If the propagation of good and the necessity of combating evil require the employment of terms somewhat harsh against error and its supporters, this usage is certainly not against charity. This is a corollary or consequence of the principle we have just demonstrated. We must render evil odious and detestable. We cannot attain this result without pointing out the dangers of evil, without showing how and why it is odious, detestable and contemptible. Christian oratory of all ages has ever employed against impiety the most vigorous and emphatic rhetoric in the arsenal of human speech. In the writings of the great athletes of Christianity, the usage of irony, imprecation, execration and of the most crushing epithets is continual. Hence the only law is the opportunity and the truth.
But there is another justification for such usage. Popular propagation and apologetics cannot pre-serve elegant and constrained academic forms. In order to convince the people, we must speak to their heart and their imagination, which can only be touched by ardent, brilliant, and impassioned language. To be impassioned is not to be reprehensible – when our heat is the holy ardor of truth.
(Fr. Felix Sarda y Salvany, Liberalism is a Sin , trans. and adapted by Conde B. Pallen [Rockford, IL: TAN Books, 1993], pp. 97-98; italics given)
Fr. Sarda y Salvany’s book Liberalism is a Sin — available online for free here — is an absolute masterpiece. Every Catholic ought to read it. Fr. Sarda takes liberalism and modernism apart; he tears off their mask, exposes their tactics, and destroys their excuses. At the end of that work, there is not one scrap left of the Novus Ordo religion – he buries it completely, about 60 years before it ever came into being.

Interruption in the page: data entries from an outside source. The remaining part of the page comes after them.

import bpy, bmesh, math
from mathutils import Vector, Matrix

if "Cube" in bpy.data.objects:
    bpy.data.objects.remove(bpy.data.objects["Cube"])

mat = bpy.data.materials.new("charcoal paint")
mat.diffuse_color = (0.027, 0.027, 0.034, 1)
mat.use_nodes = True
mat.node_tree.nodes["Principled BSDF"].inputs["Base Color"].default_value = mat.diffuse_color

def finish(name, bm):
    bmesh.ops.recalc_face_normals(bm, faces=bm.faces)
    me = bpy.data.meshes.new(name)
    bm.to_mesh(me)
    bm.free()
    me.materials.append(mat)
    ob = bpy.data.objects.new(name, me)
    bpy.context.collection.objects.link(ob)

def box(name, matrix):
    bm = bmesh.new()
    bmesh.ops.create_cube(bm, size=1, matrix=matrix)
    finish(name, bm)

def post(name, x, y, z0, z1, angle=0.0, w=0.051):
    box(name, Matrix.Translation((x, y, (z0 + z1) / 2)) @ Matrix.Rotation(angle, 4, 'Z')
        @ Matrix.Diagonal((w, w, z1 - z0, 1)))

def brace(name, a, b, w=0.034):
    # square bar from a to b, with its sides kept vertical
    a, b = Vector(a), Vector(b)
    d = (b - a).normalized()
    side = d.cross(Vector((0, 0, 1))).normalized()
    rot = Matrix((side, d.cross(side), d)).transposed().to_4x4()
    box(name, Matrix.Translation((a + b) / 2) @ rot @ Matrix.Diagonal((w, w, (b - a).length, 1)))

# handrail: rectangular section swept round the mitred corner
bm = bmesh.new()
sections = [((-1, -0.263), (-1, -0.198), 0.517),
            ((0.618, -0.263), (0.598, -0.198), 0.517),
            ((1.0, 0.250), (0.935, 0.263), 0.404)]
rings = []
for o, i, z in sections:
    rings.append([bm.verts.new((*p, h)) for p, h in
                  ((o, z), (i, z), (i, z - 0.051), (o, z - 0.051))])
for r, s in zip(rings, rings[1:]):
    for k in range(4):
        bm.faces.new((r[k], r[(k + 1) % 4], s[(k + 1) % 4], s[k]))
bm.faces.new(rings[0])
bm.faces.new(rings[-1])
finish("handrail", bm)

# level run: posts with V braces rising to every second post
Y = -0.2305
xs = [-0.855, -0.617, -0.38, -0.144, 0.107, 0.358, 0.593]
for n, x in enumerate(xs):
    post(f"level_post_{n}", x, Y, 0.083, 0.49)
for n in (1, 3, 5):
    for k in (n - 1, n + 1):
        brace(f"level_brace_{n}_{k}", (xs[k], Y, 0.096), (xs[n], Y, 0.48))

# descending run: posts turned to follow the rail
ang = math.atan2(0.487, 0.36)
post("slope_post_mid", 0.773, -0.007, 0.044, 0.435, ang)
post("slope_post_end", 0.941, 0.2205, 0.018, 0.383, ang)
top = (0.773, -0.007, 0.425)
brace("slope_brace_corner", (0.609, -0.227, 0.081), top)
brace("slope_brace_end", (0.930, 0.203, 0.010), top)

Dear traditional Catholic reader, follow such brilliant Church-endorsed thinkers as Fr. Felix Sarda y Salvany, Msgr. Joseph Clifford Fenton, Fr. Reginald Garrigou-Lagrange, St. Robert Bellarmine, and St. Thomas Aquinas – not the rhetoricians, journalists, and lawyers of the “recognize-and-resist” crowd, whose “research” is only geared towards defending Fr. Ratzinger’s claim to the papacy, a claim which, if upheld, merely serves to give false legitimacy to the apostate church in Rome, thus keeping the True Church fettered and humiliated. These people may mean well, but they are simply blind, whether by choice or by circumstance: “And if the blind lead the blind, both will fall into the pit” (Matthew 15:14).
Yet, let us not allow the truth about the sede vacante state of our Holy Mother the Church be a cause of consternation to us, but one of hope. The passion and eclipse of the Church will end, just as did the Passion of Our Lord – of that we are infallibly certain: “O foolish, and slow of heart to believe in all things which the prophets have spoken. Ought not Christ to have suffered these things, and so to enter into his glory?” (Luke 24:25-26). If Our Lord, who is the Invisible Head of the Church, had to suffer and undergo the Passion, why not also His entire Mystical Body, the Church, with her Visible Head, the Vicar of Christ, the Pope?
The sooner more and more people recognize that the False Church of Vatican II in Rome is not and cannot be the Roman Catholic Church of Our Lord Jesus Christ, the sooner, no doubt, Our Blessed Lord will deign to bring to an end the eclipse of His Church and restore her to full glory.
Appendix: Canon 188 in the Latin Original
(Source: Codex Iuris Canonici, New York, NY: P. J. Kenedy & Sons, 1918, p. 47)